The foundation of a good loss prevention program is worker training and job pre-planning. During training, workers learn to recognize hazards so they can take precautions to avoid serious accidents. Before the job begins, necessary pre-planning helps identify the locations of overhead power lines, as well as the proximity of the work in relation to those lines. A good pre-plan will also determine the voltage of the power line in question and, if it’s windy, the possible sway of the line since this may affect safe clearance distances.

Controlling the electrical power line hazard begins when workers maintain a safe working distance, usually at least 10 feet. Depending on the voltage of the power line and wind conditions, however, this distance may need to be greater since electricity can arc through air.

In addition, if the air is more humid, or the equipment or materials are wet, the easier it is for electricity to arc and cause serious injury or even death. If workers can’t maintain a safe distance due to the work requirements, it’s important to contact the power company for an alternative solution. This may include protecting the power lines with insulated blankets or even temporarily de-energizing the power line and implementing a lockout/tag out procedure. If de-energizing is required, this is usually scheduled in advance, as it may impact service to local homes and businesses.

In some circumstances, dielectric-rated, non-conductive fiberglass poles are used to lift the power line temporarily so heavy equipment or materials can pass under it. The poles are rated for certain voltages and are labeled with working voltage capacities, so it’s imperative that workers know what current is in the line before using a rated dielectric pole. Only trained professionals should use dielectric-rated poles and other materials designed to come in contact with the electric power line. The poles should also be inspected for defects and kept dry, since water on the surface of the pole will conduct current that will pass through the user on the way to ground.

Ladders used near electric power lines should be constructed of non-conductive materials like fiberglass or wood, and be kept dry and in good condition. If a ladder must be repositioned, it should be done by taking down the ladder and carrying it horizontally. A ladder should never be extended vertically when moving.

Power lines are designed to prevent Overhead Linesgrounding if they come in contact with tree branches; they’re not designed to protect humans. Most have limited, if any, insulation. Even insulated power lines can have insulation damage so if they’re contacted by a conductive material like an aluminum ladder, the electricity will take that path to ground.

Working around overhead power lines requires forethought about safe working distances, the voltage carried in the line, proper training, and the use of safe equipment. If workers cannot maintain safe working distances, the utility company should be contacted to insulate or de-energize the line.

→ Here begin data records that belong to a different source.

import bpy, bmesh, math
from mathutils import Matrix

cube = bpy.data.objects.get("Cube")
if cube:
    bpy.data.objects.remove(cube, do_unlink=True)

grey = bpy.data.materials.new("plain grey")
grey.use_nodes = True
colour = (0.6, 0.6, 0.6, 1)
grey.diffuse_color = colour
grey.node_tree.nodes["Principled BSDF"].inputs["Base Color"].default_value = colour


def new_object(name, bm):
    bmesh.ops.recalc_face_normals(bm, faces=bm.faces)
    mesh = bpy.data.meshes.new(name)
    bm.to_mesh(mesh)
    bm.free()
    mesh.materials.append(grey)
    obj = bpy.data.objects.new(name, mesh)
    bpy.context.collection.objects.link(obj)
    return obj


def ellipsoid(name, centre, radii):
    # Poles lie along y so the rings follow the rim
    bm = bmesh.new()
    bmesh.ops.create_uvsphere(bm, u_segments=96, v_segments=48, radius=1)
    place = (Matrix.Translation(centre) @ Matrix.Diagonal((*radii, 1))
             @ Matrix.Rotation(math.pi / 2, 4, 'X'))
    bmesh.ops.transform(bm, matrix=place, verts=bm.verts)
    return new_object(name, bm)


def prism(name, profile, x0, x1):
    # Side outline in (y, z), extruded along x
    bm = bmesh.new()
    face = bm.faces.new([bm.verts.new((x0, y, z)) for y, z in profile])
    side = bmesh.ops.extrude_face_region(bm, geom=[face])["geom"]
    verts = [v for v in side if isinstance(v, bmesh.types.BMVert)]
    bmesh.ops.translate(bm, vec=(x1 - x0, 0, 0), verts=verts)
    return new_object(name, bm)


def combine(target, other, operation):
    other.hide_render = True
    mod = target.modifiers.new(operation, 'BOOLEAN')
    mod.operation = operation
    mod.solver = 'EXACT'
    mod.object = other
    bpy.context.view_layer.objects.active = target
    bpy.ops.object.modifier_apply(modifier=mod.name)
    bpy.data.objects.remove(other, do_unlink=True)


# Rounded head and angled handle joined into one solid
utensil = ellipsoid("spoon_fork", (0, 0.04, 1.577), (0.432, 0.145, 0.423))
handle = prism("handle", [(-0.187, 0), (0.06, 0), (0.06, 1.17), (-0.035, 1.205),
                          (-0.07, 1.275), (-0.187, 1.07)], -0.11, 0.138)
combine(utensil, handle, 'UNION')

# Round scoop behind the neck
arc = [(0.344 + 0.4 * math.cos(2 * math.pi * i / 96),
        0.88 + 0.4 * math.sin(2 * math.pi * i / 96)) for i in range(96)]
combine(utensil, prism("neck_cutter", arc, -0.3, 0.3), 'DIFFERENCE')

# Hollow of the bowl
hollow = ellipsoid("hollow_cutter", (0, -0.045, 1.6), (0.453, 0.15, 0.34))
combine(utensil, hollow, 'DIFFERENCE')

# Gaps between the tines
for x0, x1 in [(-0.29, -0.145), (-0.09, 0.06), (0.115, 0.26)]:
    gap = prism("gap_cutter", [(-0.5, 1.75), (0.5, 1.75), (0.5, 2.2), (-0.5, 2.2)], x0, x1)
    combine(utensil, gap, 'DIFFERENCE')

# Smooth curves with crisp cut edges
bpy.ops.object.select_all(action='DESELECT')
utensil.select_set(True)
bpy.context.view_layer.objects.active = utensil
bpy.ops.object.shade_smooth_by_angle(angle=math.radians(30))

High-voltage overhead power lines carry a lot of electrical energy. There’s no margin for error so knowing how to safely work around them can mean the difference between life and death. 

This blog was written by Bill Nienaber, a Senior Loss Prevention Representative for West Bend.

Topics: West Bend Mutual Insurance, Bill Nienaber, Electricity, Power Lines Safety